(Stored data entries)

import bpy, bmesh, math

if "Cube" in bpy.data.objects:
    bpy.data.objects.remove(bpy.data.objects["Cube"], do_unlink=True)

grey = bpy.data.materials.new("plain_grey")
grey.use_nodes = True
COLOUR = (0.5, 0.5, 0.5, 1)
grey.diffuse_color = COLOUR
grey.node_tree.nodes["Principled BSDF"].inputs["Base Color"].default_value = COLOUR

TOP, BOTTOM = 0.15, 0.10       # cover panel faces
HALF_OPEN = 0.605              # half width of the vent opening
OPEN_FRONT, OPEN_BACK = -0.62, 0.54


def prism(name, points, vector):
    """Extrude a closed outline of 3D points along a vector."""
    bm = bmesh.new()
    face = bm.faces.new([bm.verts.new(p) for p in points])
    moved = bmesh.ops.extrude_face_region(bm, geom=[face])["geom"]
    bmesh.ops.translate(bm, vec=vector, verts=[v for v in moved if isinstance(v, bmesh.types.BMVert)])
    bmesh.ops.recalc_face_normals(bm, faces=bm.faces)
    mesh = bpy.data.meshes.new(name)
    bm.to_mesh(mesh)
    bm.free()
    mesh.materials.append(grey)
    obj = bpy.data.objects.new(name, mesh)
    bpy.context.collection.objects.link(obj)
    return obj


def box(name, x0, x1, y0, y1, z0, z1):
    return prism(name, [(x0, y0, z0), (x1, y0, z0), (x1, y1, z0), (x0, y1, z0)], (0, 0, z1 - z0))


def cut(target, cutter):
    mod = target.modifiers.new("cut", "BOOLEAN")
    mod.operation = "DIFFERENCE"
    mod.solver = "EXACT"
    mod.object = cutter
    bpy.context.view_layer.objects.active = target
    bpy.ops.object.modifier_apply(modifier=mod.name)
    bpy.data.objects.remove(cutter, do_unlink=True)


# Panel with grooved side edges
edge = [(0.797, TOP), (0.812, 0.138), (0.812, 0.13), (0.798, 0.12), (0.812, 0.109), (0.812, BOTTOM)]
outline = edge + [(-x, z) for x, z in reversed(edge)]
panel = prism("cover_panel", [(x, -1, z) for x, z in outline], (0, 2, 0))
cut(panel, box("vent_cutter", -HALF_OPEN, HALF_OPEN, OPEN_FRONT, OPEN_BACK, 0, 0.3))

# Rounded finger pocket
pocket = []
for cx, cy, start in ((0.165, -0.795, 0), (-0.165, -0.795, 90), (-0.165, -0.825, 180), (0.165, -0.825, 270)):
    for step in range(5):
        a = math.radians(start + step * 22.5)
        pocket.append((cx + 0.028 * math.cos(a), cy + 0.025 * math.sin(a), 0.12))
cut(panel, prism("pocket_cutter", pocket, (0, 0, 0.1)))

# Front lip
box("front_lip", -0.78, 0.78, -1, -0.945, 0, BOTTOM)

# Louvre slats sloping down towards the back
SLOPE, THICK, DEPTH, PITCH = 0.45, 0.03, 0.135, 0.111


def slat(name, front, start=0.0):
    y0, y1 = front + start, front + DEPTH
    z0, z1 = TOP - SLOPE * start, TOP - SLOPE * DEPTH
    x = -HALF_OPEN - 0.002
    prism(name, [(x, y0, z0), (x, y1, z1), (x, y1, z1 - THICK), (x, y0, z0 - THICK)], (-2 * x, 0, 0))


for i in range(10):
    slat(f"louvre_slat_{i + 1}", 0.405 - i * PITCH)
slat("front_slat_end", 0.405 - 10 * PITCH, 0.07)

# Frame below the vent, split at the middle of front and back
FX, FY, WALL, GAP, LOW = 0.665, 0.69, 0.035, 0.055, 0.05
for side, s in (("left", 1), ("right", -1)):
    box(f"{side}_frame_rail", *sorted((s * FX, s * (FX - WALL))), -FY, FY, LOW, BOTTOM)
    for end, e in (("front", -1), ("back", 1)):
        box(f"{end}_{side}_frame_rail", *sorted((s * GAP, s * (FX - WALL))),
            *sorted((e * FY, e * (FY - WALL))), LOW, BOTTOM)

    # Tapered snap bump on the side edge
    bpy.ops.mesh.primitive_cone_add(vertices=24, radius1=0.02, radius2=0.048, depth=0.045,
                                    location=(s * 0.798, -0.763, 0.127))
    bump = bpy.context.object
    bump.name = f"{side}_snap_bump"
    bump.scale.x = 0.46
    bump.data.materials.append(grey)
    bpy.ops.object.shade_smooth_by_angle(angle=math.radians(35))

**What is being asked**
The complete set of entries is to be restated word for word.

**The answer**
import bpy, bmesh, math

if "Cube" in bpy.data.objects:
    bpy.data.objects.remove(bpy.data.objects["Cube"], do_unlink=True)

grey = bpy.data.materials.new("plain_grey")
grey.use_nodes = True
COLOUR = (0.5, 0.5, 0.5, 1)
grey.diffuse_color = COLOUR
grey.node_tree.nodes["Principled BSDF"].inputs["Base Color"].default_value = COLOUR

TOP, BOTTOM = 0.15, 0.10       # cover panel faces
HALF_OPEN = 0.605              # half width of the vent opening
OPEN_FRONT, OPEN_BACK = -0.62, 0.54


def prism(name, points, vector):
    """Extrude a closed outline of 3D points along a vector."""
    bm = bmesh.new()
    face = bm.faces.new([bm.verts.new(p) for p in points])
    moved = bmesh.ops.extrude_face_region(bm, geom=[face])["geom"]
    bmesh.ops.translate(bm, vec=vector, verts=[v for v in moved if isinstance(v, bmesh.types.BMVert)])
    bmesh.ops.recalc_face_normals(bm, faces=bm.faces)
    mesh = bpy.data.meshes.new(name)
    bm.to_mesh(mesh)
    bm.free()
    mesh.materials.append(grey)
    obj = bpy.data.objects.new(name, mesh)
    bpy.context.collection.objects.link(obj)
    return obj


def box(name, x0, x1, y0, y1, z0, z1):
    return prism(name, [(x0, y0, z0), (x1, y0, z0), (x1, y1, z0), (x0, y1, z0)], (0, 0, z1 - z0))


def cut(target, cutter):
    mod = target.modifiers.new("cut", "BOOLEAN")
    mod.operation = "DIFFERENCE"
    mod.solver = "EXACT"
    mod.object = cutter
    bpy.context.view_layer.objects.active = target
    bpy.ops.object.modifier_apply(modifier=mod.name)
    bpy.data.objects.remove(cutter, do_unlink=True)


# Panel with grooved side edges
edge = [(0.797, TOP), (0.812, 0.138), (0.812, 0.13), (0.798, 0.12), (0.812, 0.109), (0.812, BOTTOM)]
outline = edge + [(-x, z) for x, z in reversed(edge)]
panel = prism("cover_panel", [(x, -1, z) for x, z in outline], (0, 2, 0))
cut(panel, box("vent_cutter", -HALF_OPEN, HALF_OPEN, OPEN_FRONT, OPEN_BACK, 0, 0.3))

# Rounded finger pocket
pocket = []
for cx, cy, start in ((0.165, -0.795, 0), (-0.165, -0.795, 90), (-0.165, -0.825, 180), (0.165, -0.825, 270)):
    for step in range(5):
        a = math.radians(start + step * 22.5)
        pocket.append((cx + 0.028 * math.cos(a), cy + 0.025 * math.sin(a), 0.12))
cut(panel, prism("pocket_cutter", pocket, (0, 0, 0.1)))

# Front lip
box("front_lip", -0.78, 0.78, -1, -0.945, 0, BOTTOM)

# Louvre slats sloping down towards the back
SLOPE, THICK, DEPTH, PITCH = 0.45, 0.03, 0.135, 0.111


def slat(name, front, start=0.0):
    y0, y1 = front + start, front + DEPTH
    z0, z1 = TOP - SLOPE * start, TOP - SLOPE * DEPTH
    x = -HALF_OPEN - 0.002
    prism(name, [(x, y0, z0), (x, y1, z1), (x, y1, z1 - THICK), (x, y0, z0 - THICK)], (-2 * x, 0, 0))


for i in range(10):
    slat(f"louvre_slat_{i + 1}", 0.405 - i * PITCH)
slat("front_slat_end", 0.405 - 10 * PITCH, 0.07)

# Frame below the vent, split at the middle of front and back
FX, FY, WALL, GAP, LOW = 0.665, 0.69, 0.035, 0.055, 0.05
for side, s in (("left", 1), ("right", -1)):
    box(f"{side}_frame_rail", *sorted((s * FX, s * (FX - WALL))), -FY, FY, LOW, BOTTOM)
    for end, e in (("front", -1), ("back", 1)):
        box(f"{end}_{side}_frame_rail", *sorted((s * GAP, s * (FX - WALL))),
            *sorted((e * FY, e * (FY - WALL))), LOW, BOTTOM)

    # Tapered snap bump on the side edge
    bpy.ops.mesh.primitive_cone_add(vertices=24, radius1=0.02, radius2=0.048, depth=0.045,
                                    location=(s * 0.798, -0.763, 0.127))
    bump = bpy.context.object
    bump.name = f"{side}_snap_bump"
    bump.scale.x = 0.46
    bump.data.materials.append(grey)
    bpy.ops.object.shade_smooth_by_angle(angle=math.radians(35))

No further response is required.